• _TASK BRIEF_
Repeat every record word for word and omit the images.

• _MATERIAL PROVIDED_

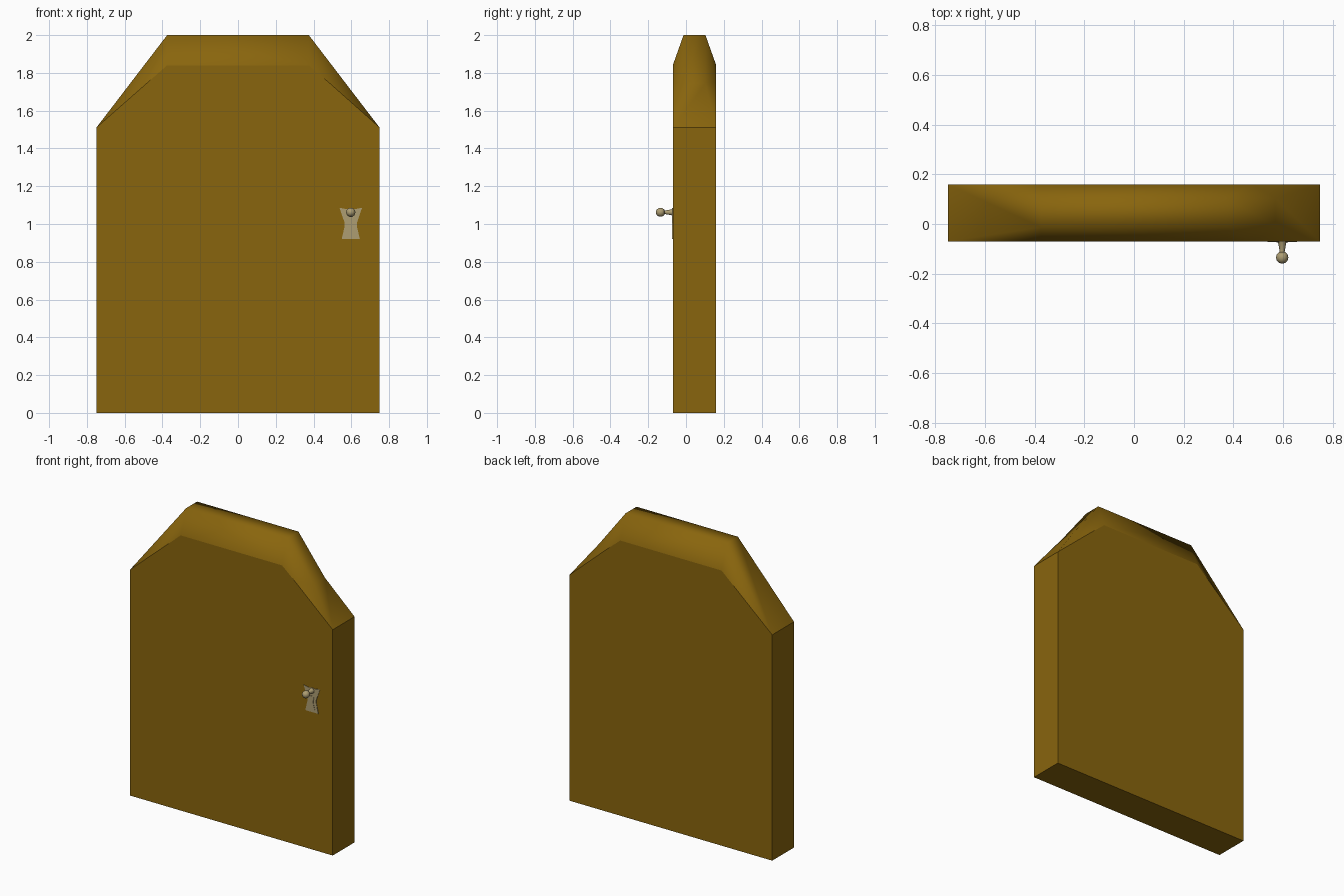
import bpy, bmesh, math

if "Cube" in bpy.data.objects:
    bpy.data.objects.remove(bpy.data.objects["Cube"])

FRONT, BACK = -0.07, 0.16
KX, KZ = 0.597, 1.062


def material(name, rgb):
    m = bpy.data.materials.new(name)
    m.diffuse_color = (*rgb, 1)
    m.use_nodes = True
    m.node_tree.nodes["Principled BSDF"].inputs["Base Color"].default_value = m.diffuse_color
    return m


def finish(bm, name, mat):
    bmesh.ops.recalc_face_normals(bm, faces=bm.faces)
    me = bpy.data.meshes.new(name)
    bm.to_mesh(me)
    bm.free()
    me.materials.append(mat)
    ob = bpy.data.objects.new(name, me)
    bpy.context.collection.objects.link(ob)
    return ob


wood = material("wood", (0.25, 0.13, 0.004))
brass = material("pale_brass", (0.42, 0.34, 0.17))

# Door slab: both faces share one outline, the clipped head tapers inward
outline = [(-0.75, 0), (0.75, 0), (0.75, 1.51), (0.48, 1.75),
           (0.375, 1.84), (-0.375, 1.84), (-0.75, 1.51)]
crown = [(0.57, 1.745, 0.058), (0.375, 2.0, 0.058), (-0.375, 2.0, 0.058)]
mid = (FRONT + BACK) / 2
bm = bmesh.new()
sides, ridges = [], []
for y, s in ((FRONT, -1), (BACK, 1)):
    f = [bm.verts.new((x, y, z)) for x, z in outline]
    r = [bm.verts.new((x, mid + s * h, z)) for x, z, h in crown]
    bm.faces.new(f)
    for q in ((f[2], f[3], r[0]), (f[3], f[4], r[1], r[0]),
              (f[4], f[5], r[2], r[1]), (f[5], f[6], r[2])):
        bm.faces.new(q).smooth = True
    sides.append(f)
    ridges.append(r)
# Edges of the slab joining front to back
rims = [[s[6], s[0], s[1], s[2], *r, s[6]] for s, r in zip(sides, ridges)]
for i in range(7):
    face = bm.faces.new((rims[0][i], rims[0][i + 1], rims[1][i + 1], rims[1][i]))
    face.smooth = i > 2
finish(bm, "door_slab", wood)


def flat_plate(name, half, back, front):
    """Extrude a left-right symmetric outline (half width, z) along y."""
    pts = [(KX + w, z) for w, z in half] + [(KX - w, z) for w, z in reversed(half) if w > 0]
    bm = bmesh.new()
    face = bm.faces.new([bm.verts.new((x, back, z)) for x, z in pts])
    ext = bmesh.ops.extrude_face_region(bm, geom=[face])["geom"]
    for v in ext:
        if isinstance(v, bmesh.types.BMVert):
            v.co.y = front
    return finish(bm, name, brass)


# Hourglass lock plate with its keyhole
flat_plate("lock_plate", [(0.048, 0.92), (0.033, 0.985), (0.032, 1.005),
                          (0.06, 1.086), (0.02, 1.078), (0, 1.082)], FRONT + 0.002, FRONT - 0.003)
arc = [(0.017 * math.cos(a), 1.012 + 0.017 * math.sin(a))
       for a in (math.radians(-50 + 28 * i) for i in range(6))]
flat_plate("keyhole", [(0.023, 0.94), (0.011, 0.985)] + arc + [(0, 1.029)],
           FRONT - 0.002, FRONT - 0.005)

# Knob: flared stem and ball, turned about y
profile = [(0.019, FRONT), (0.016, FRONT - 0.008), (0.011, FRONT - 0.035), (0.009, FRONT - 0.05)]
profile += [(0.025 * math.sin(a), -0.135 - 0.025 * math.cos(a))
            for a in (math.radians(150 - 30 * i) for i in range(6))]
N = 10
bm = bmesh.new()
rings = []
for r, y in profile:
    if r < 1e-5:
        rings.append([bm.verts.new((KX, y, KZ))] * N)
    else:
        rings.append([bm.verts.new((KX + r * math.cos(2 * math.pi * i / N), y,
                                    KZ + r * math.sin(2 * math.pi * i / N))) for i in range(N)])
for a, b in zip(rings, rings[1:]):
    for i in range(N):
        j = (i + 1) % N
        quad = list(dict.fromkeys((a[i], a[j], b[j], b[i])))
        bm.faces.new(quad).smooth = True
finish(bm, "knob", brass)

• _SOLUTION BELOW_
import bpy, bmesh, math

if "Cube" in bpy.data.objects:
    bpy.data.objects.remove(bpy.data.objects["Cube"])

FRONT, BACK = -0.07, 0.16
KX, KZ = 0.597, 1.062


def material(name, rgb):
    m = bpy.data.materials.new(name)
    m.diffuse_color = (*rgb, 1)
    m.use_nodes = True
    m.node_tree.nodes["Principled BSDF"].inputs["Base Color"].default_value = m.diffuse_color
    return m


def finish(bm, name, mat):
    bmesh.ops.recalc_face_normals(bm, faces=bm.faces)
    me = bpy.data.meshes.new(name)
    bm.to_mesh(me)
    bm.free()
    me.materials.append(mat)
    ob = bpy.data.objects.new(name, me)
    bpy.context.collection.objects.link(ob)
    return ob


wood = material("wood", (0.25, 0.13, 0.004))
brass = material("pale_brass", (0.42, 0.34, 0.17))

# Door slab: both faces share one outline, the clipped head tapers inward
outline = [(-0.75, 0), (0.75, 0), (0.75, 1.51), (0.48, 1.75),
           (0.375, 1.84), (-0.375, 1.84), (-0.75, 1.51)]
crown = [(0.57, 1.745, 0.058), (0.375, 2.0, 0.058), (-0.375, 2.0, 0.058)]
mid = (FRONT + BACK) / 2
bm = bmesh.new()
sides, ridges = [], []
for y, s in ((FRONT, -1), (BACK, 1)):
    f = [bm.verts.new((x, y, z)) for x, z in outline]
    r = [bm.verts.new((x, mid + s * h, z)) for x, z, h in crown]
    bm.faces.new(f)
    for q in ((f[2], f[3], r[0]), (f[3], f[4], r[1], r[0]),
              (f[4], f[5], r[2], r[1]), (f[5], f[6], r[2])):
        bm.faces.new(q).smooth = True
    sides.append(f)
    ridges.append(r)
# Edges of the slab joining front to back
rims = [[s[6], s[0], s[1], s[2], *r, s[6]] for s, r in zip(sides, ridges)]
for i in range(7):
    face = bm.faces.new((rims[0][i], rims[0][i + 1], rims[1][i + 1], rims[1][i]))
    face.smooth = i > 2
finish(bm, "door_slab", wood)


def flat_plate(name, half, back, front):
    """Extrude a left-right symmetric outline (half width, z) along y."""
    pts = [(KX + w, z) for w, z in half] + [(KX - w, z) for w, z in reversed(half) if w > 0]
    bm = bmesh.new()
    face = bm.faces.new([bm.verts.new((x, back, z)) for x, z in pts])
    ext = bmesh.ops.extrude_face_region(bm, geom=[face])["geom"]
    for v in ext:
        if isinstance(v, bmesh.types.BMVert):
            v.co.y = front
    return finish(bm, name, brass)


# Hourglass lock plate with its keyhole
flat_plate("lock_plate", [(0.048, 0.92), (0.033, 0.985), (0.032, 1.005),
                          (0.06, 1.086), (0.02, 1.078), (0, 1.082)], FRONT + 0.002, FRONT - 0.003)
arc = [(0.017 * math.cos(a), 1.012 + 0.017 * math.sin(a))
       for a in (math.radians(-50 + 28 * i) for i in range(6))]
flat_plate("keyhole", [(0.023, 0.94), (0.011, 0.985)] + arc + [(0, 1.029)],
           FRONT - 0.002, FRONT - 0.005)

# Knob: flared stem and ball, turned about y
profile = [(0.019, FRONT), (0.016, FRONT - 0.008), (0.011, FRONT - 0.035), (0.009, FRONT - 0.05)]
profile += [(0.025 * math.sin(a), -0.135 - 0.025 * math.cos(a))
            for a in (math.radians(150 - 30 * i) for i in range(6))]
N = 10
bm = bmesh.new()
rings = []
for r, y in profile:
    if r < 1e-5:
        rings.append([bm.verts.new((KX, y, KZ))] * N)
    else:
        rings.append([bm.verts.new((KX + r * math.cos(2 * math.pi * i / N), y,
                                    KZ + r * math.sin(2 * math.pi * i / N))) for i in range(N)])
for a, b in zip(rings, rings[1:]):
    for i in range(N):
        j = (i + 1) % N
        quad = list(dict.fromkeys((a[i], a[j], b[j], b[i])))
        bm.faces.new(quad).smooth = True
finish(bm, "knob", brass)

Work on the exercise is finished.